Cost allocation is used in all sorts of business and government enterprises to distribute the money the entity spends to those that “deserve it”. For some, this means that cost incurred by one department should be spread between other departments that benefited from the expense. For others, this means that cost must be distributed to all products. Every dollar spent needs to find its appropriate home for who or what is responsible for the money. But over the years, we’ve developed some dangerous myths on cost allocation.
Myth 1 – Allocating cost improves decision making. Certainly, the intent of cost allocation is to improve decision making. However, this depends on how the allocation is done. If cost is simply spread over departments or products without regard to cause and effect and/or the actual operating relationships, those making the decisions will be misled. In one company I worked for, we produced and sold millions of small, inexpensive parts as well as thousands of complete, expensive assemblies. Had we allocated cost based of volume as some advocate, the small parts would have been very unprofitable. Yet they contributed a healthy part of our bottom line. A decision based on inaccurate information would have been a disaster.
Myth 2 – All cost must be allocated. No. If a cost will not influence a decision, then why allocate it. For example take the company executives such as the CEO and CFO. At least for a multiproduct company, whether or not the company offers one particular product or not will not affect these costs – They will neither increase nor decrease. So why allocate these costs at all. A better approach would be to hold these separate as business sustaining costs. Then the portfolio of products and services needs to cover these costs and to provide the expected profit.
Myth 3 – Idle capacity cost must be allocated to actual products and services. This practice may start the dangerous death spiral. This is when idle capacity cost is allocated to products. Then observing the higher product costs, the company raises prices to make their same percentage of profit. When asked to pay higher prices with no added value, customers take their orders to competitors. As order volume drops, there is more idle capacity causing even higher products costs. Then with higher costs, the company again raises prices. And so on until they company is bankrupt.
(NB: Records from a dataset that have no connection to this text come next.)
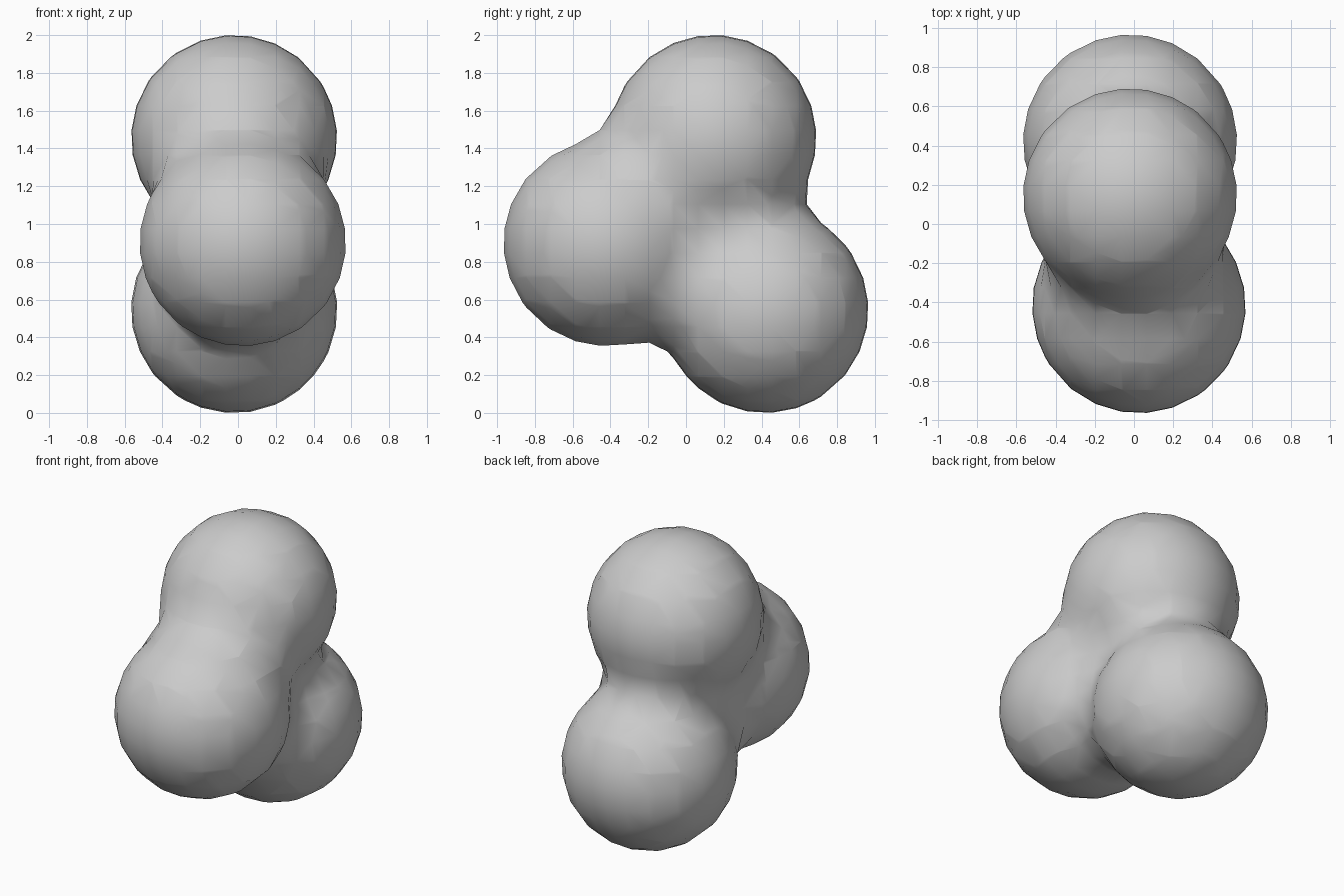
import bpy

if "Cube" in bpy.data.objects:
    bpy.data.objects.remove(bpy.data.objects["Cube"])

# three equal blobs: centre of each ball
CENTRES = [(-0.02, 0.145, 1.455), (0.025, -0.42, 0.9), (-0.02, 0.42, 0.545)]
SURFACE_RADIUS = 0.547
THRESHOLD = 0.28
STIFFNESS = 2.0

# metaball cluster that melts the balls together
meta = bpy.data.metaballs.new("blob_field")
meta.threshold = THRESHOLD
meta.resolution = 0.13
meta.render_resolution = 0.13
for c in CENTRES:
    ball = meta.elements.new(type='BALL')
    ball.co = c
    ball.stiffness = STIFFNESS
    ball.radius = SURFACE_RADIUS / (1 - (THRESHOLD / STIFFNESS) ** (1 / 3)) ** 0.5
field = bpy.data.objects.new("blob_field", meta)
bpy.context.collection.objects.link(field)
bpy.context.view_layer.update()

# turn the blended surface into a smooth mesh
graph = bpy.context.evaluated_depsgraph_get()
mesh = bpy.data.meshes.new_from_object(field.evaluated_get(graph))
bpy.data.objects.remove(field)
blob = bpy.data.objects.new("merged_blob", mesh)
bpy.context.collection.objects.link(blob)
for p in mesh.polygons:
    p.use_smooth = True
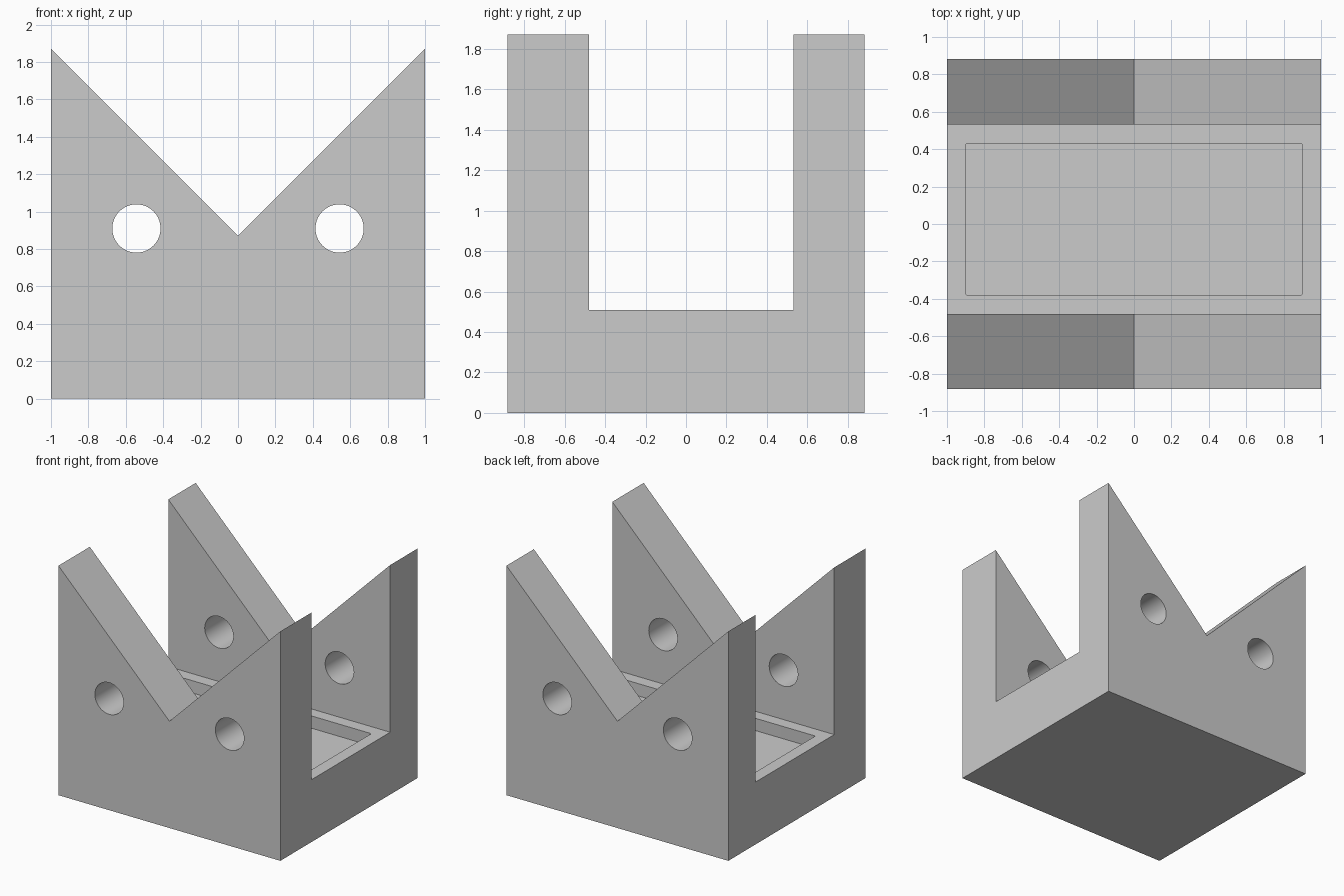
import bpy, bmesh, math
from mathutils import Vector

cube = bpy.data.objects.get("Cube")
if cube:
    bpy.data.objects.remove(cube, do_unlink=True)

grey = bpy.data.materials.new("plain grey")
grey.use_nodes = True
grey.diffuse_color = (0.6, 0.6, 0.6, 1)
grey.node_tree.nodes["Principled BSDF"].inputs["Base Color"].default_value = grey.diffuse_color

HALF_X, HALF_Y = 1.0, 0.883
TOP, VALLEY, FLOOR = 1.87, 0.87, 0.508
SLOT_FRONT, SLOT_BACK = -0.48, 0.531
MARGIN, RECESS = 0.1, 0.1
HOLE_X, HOLE_Z, HOLE_R = 0.543, 0.91, 0.129


def prism(name, outline, y0, y1):
    """Extrude an x-z outline along y."""
    bm = bmesh.new()
    face = bm.faces.new([bm.verts.new((x, y0, z)) for x, z in outline])
    new = bmesh.ops.extrude_face_region(bm, geom=[face])["geom"]
    bmesh.ops.translate(bm, vec=Vector((0, y1 - y0, 0)),
                        verts=[v for v in new if isinstance(v, bmesh.types.BMVert)])
    bmesh.ops.recalc_face_normals(bm, faces=bm.faces)
    mesh = bpy.data.meshes.new(name)
    bm.to_mesh(mesh)
    bm.free()
    mesh.materials.append(grey)
    obj = bpy.data.objects.new(name, mesh)
    bpy.context.collection.objects.link(obj)
    return obj


def box_outline(half, z0, z1):
    return [(-half, z0), (half, z0), (half, z1), (-half, z1)]


# Block with the V-notched profile
body = prism("notched_cradle", [(-HALF_X, 0), (HALF_X, 0), (HALF_X, TOP), (0, VALLEY), (-HALF_X, TOP)],
             -HALF_Y, HALF_Y)

# Cutters: slot between the walls, shallow floor recess, paired wall holes
slot = prism("slot_cutter", box_outline(1.2, FLOOR, 2.2), SLOT_FRONT, SLOT_BACK)
recess = prism("recess_cutter", box_outline(HALF_X - MARGIN, FLOOR - RECESS, FLOOR + 0.2),
               SLOT_FRONT + MARGIN, SLOT_BACK - MARGIN)
bm = bmesh.new()
bm.from_mesh(recess.data)
upright = [e for e in bm.edges if abs(e.verts[0].co.z - e.verts[1].co.z) > 0.1]
bmesh.ops.bevel(bm, geom=upright, offset=0.01, segments=3, profile=0.5, affect='EDGES')
bm.to_mesh(recess.data)
bm.free()

cutters = [slot, recess]
for side, sign in (("left", 1), ("right", -1)):
    ring = [(sign * HOLE_X + HOLE_R * math.cos(i * math.tau / 64),
             HOLE_Z + HOLE_R * math.sin(i * math.tau / 64)) for i in range(64)]
    cutters.append(prism(side + "_hole_cutter", ring, -1.2, 1.2))

# Carve the block, then discard the cutters
bpy.ops.object.select_all(action='DESELECT')
bpy.context.view_layer.objects.active = body
body.select_set(True)
for cutter in cutters:
    cutter.hide_render = True
    mod = body.modifiers.new(cutter.name, 'BOOLEAN')
    mod.operation = 'DIFFERENCE'
    mod.solver = 'EXACT'
    mod.object = cutter
    bpy.ops.object.modifier_apply(modifier=mod.name)
    bpy.data.objects.remove(cutter, do_unlink=True)

# Smooth hole walls, crisp edges elsewhere
bpy.ops.object.shade_smooth_by_angle(angle=math.radians(30))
Much better to identify idle capacity, hold this cost separate and deal with it. Idle capacity is not the responsibility of the product produced. Rather, management must take full responsibility to find new opportunities to sell or to dispose of this capacity.
These myths are dangerous to company health and profits. Let’s debunk these myths now so that all decisions can be better informed.